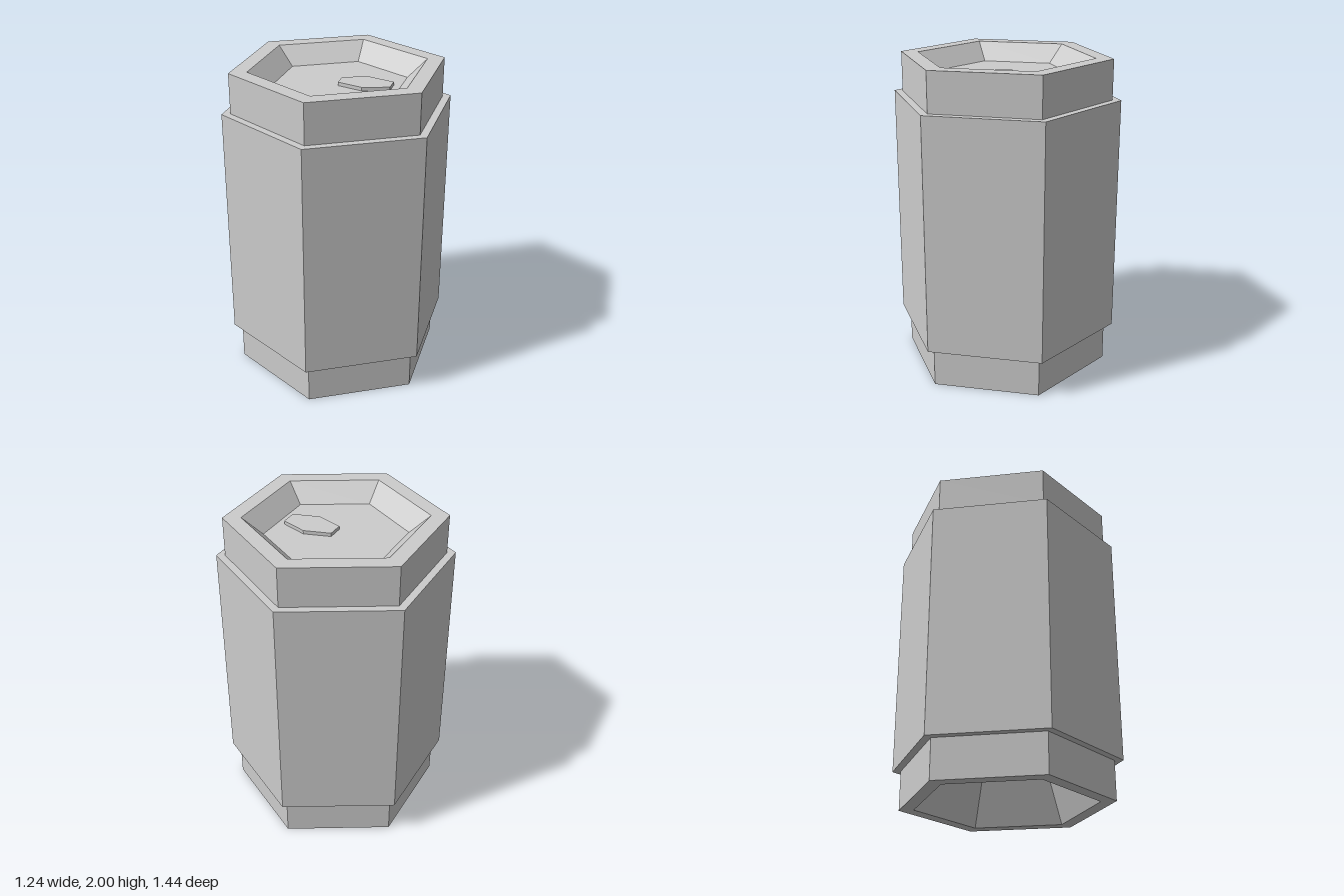
import * as THREE from 'three';

const material = new THREE.MeshStandardMaterial({ color: 0xcccccc, flatShading: true });

// Six-sided ring from [radius, height] points, listed so that outer walls run upward
function hexLathe(name, points) {
  const profile = points.map(([r, y]) => new THREE.Vector2(r, y));
  const mesh = new THREE.Mesh(new THREE.LatheGeometry(profile, 6), material);
  mesh.name = name;
  return mesh;
}

export function createModel() {
  const can = new THREE.Group();
  can.name = 'can';

  const body = 0.718, neck = 0.665, floor = 0.43;
  const low = 0.25, high = 1.75, lid = 1.89;

  // Base with a deep, slightly domed hollow underneath
  can.add(hexLathe('base', [[0, 0.33], [floor, 0.31], [0.57, 0], [neck, 0], [neck, low]]));

  // Wide middle with its two narrow shoulders
  can.add(hexLathe('body', [[neck, low], [body, low], [body, high], [neck, high]]));

  // Upper rim sloping down to the sunken lid
  can.add(hexLathe('rimAndLid', [[neck, high], [neck, 2], [0.555, 2], [floor, lid], [0, lid]]));

  // Pull tab: a thin stretched hexagon lying on the lid
  const outline = [[0.16, 0.05], [0, 0.1], [-0.16, 0.05], [-0.16, -0.05], [0, -0.1], [0.16, -0.05]];
  const shape = new THREE.Shape(outline.map(([x, y]) => new THREE.Vector2(x, y)));
  const tab = new THREE.Mesh(
    new THREE.ExtrudeGeometry(shape, { depth: 0.022, bevelEnabled: false }), material);
  tab.name = 'pullTab';
  tab.rotation.x = -Math.PI / 2;
  tab.position.set(0.167, lid, 0);
  can.add(tab);

  return can;
}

• • • • •

Only lines containing the string "floor" belong in the answer; find them in the data above and copy them.

  const body = 0.718, neck = 0.665, floor = 0.43;
  can.add(hexLathe('base', [[0, 0.33], [floor, 0.31], [0.57, 0], [neck, 0], [neck, low]]));
  can.add(hexLathe('rimAndLid', [[neck, high], [neck, 2], [0.555, 2], [floor, lid], [0, lid]]));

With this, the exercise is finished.